Yesterday’s celebrations were called “70 Years of Peace.“
The display – you can also see my videos – began with fireworks shaped like three chrysanthemums, symbolizing the victims of the Japanese attack on Pearl Harbor on December 7, 1941, those who died in the atom bomb attacks on Hiroshima (Aug. 6, 1945) and Nagasaki (Aug. 9 1945), and all who died in World War II.
U.S. and Japanese civil and military officials participated in daylong ceremonies on Pearl Harbor, including the laying of wreaths. Amid great security, the public was welcomed to Ford Island in mid-afternoon where they could purchased food for dinner as they watched the program of speeches and music that began at 7 pm, an hour before the fireworks.
The pyrotechnic display was offered by the city of Nagaoka, a sister city to Honolulu, and the Japanese city that Admiral Yamamoto – who planned and executed the 1941 attack on Pearl Harbor – called home.

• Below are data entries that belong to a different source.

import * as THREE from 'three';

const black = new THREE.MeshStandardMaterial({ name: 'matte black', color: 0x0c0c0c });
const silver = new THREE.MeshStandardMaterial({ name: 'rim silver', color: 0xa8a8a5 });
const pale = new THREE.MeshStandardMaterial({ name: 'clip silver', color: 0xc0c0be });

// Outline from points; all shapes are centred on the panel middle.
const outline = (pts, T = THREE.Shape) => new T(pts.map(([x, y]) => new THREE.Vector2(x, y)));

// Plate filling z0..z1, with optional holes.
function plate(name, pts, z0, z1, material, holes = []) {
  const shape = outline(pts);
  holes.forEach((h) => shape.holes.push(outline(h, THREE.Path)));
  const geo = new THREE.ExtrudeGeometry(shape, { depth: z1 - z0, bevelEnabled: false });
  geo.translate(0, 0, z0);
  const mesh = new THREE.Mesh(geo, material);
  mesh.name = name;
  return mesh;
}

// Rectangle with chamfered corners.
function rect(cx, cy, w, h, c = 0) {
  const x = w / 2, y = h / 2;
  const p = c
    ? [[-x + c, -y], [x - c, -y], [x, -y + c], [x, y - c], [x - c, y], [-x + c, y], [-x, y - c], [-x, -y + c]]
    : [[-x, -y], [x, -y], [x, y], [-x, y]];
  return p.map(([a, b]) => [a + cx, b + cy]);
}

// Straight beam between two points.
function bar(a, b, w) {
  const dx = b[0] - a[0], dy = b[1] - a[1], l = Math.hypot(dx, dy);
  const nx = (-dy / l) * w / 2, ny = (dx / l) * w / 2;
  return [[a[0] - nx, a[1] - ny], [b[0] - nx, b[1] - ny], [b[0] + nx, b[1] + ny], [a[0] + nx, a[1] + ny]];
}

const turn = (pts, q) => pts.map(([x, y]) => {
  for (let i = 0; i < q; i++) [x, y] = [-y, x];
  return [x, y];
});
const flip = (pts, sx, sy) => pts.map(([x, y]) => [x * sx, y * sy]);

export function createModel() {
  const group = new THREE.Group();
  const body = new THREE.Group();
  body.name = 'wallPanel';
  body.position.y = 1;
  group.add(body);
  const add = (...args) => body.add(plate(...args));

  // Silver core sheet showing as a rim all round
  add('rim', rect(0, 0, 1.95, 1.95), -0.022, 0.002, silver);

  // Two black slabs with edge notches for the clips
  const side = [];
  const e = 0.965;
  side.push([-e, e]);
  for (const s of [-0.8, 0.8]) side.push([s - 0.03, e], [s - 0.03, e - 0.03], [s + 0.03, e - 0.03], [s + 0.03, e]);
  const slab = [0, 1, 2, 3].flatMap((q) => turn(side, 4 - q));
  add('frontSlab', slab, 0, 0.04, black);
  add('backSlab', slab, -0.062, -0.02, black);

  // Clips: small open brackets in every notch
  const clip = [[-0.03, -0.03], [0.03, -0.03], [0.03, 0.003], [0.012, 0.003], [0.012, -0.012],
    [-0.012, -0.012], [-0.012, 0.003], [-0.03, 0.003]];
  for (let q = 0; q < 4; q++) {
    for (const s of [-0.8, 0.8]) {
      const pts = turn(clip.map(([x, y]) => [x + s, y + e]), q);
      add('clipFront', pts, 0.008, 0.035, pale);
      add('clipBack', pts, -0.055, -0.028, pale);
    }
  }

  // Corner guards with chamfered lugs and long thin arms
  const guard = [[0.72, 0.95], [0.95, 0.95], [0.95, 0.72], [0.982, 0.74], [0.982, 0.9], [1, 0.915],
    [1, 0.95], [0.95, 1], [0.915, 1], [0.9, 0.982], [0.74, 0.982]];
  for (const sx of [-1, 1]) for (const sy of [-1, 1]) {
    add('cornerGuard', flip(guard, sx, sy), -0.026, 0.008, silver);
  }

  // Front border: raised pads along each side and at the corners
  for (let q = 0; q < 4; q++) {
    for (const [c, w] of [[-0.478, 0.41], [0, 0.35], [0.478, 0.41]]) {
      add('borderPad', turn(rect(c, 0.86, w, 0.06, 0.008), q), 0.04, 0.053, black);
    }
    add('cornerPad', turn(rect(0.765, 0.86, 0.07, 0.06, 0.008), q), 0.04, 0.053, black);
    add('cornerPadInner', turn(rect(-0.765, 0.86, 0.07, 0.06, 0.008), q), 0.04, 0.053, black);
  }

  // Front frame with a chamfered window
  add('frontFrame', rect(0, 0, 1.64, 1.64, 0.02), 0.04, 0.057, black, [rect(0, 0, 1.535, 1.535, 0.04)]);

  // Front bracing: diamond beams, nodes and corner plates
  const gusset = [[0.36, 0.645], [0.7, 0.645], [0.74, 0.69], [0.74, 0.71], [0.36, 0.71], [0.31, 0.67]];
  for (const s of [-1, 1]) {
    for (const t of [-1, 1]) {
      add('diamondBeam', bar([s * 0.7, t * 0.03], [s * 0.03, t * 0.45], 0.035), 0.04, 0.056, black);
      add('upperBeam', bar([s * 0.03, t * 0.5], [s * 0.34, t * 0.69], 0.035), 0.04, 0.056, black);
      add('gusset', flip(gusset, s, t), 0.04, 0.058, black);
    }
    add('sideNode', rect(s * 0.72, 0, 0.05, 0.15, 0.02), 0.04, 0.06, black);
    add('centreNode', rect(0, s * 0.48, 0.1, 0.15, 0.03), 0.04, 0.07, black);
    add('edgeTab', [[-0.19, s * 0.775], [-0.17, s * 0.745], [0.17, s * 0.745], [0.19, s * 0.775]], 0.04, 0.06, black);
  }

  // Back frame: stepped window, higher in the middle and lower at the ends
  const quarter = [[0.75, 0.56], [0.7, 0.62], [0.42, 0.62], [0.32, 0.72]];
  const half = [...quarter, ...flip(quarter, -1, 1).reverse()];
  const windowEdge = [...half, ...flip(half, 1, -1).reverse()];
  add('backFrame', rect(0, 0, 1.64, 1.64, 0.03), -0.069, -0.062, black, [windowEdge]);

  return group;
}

I watched the fireworks from the Aiea home of my friends, Trip and Jan McKinney. We had eaten dinner on the lanai (terrace) of their hillside home that overlooks Pearl Harbor, and then watched the display, along with another good friend of theirs. It was very exciting to be on Honolulu on this occasion and to participate in such an historic moment.
Here are a few of the photos I took. I will soon post the videos on my Youtube page (youtube.com/joansrome) and on Facebook (facebook.com/joan.lewis.10420)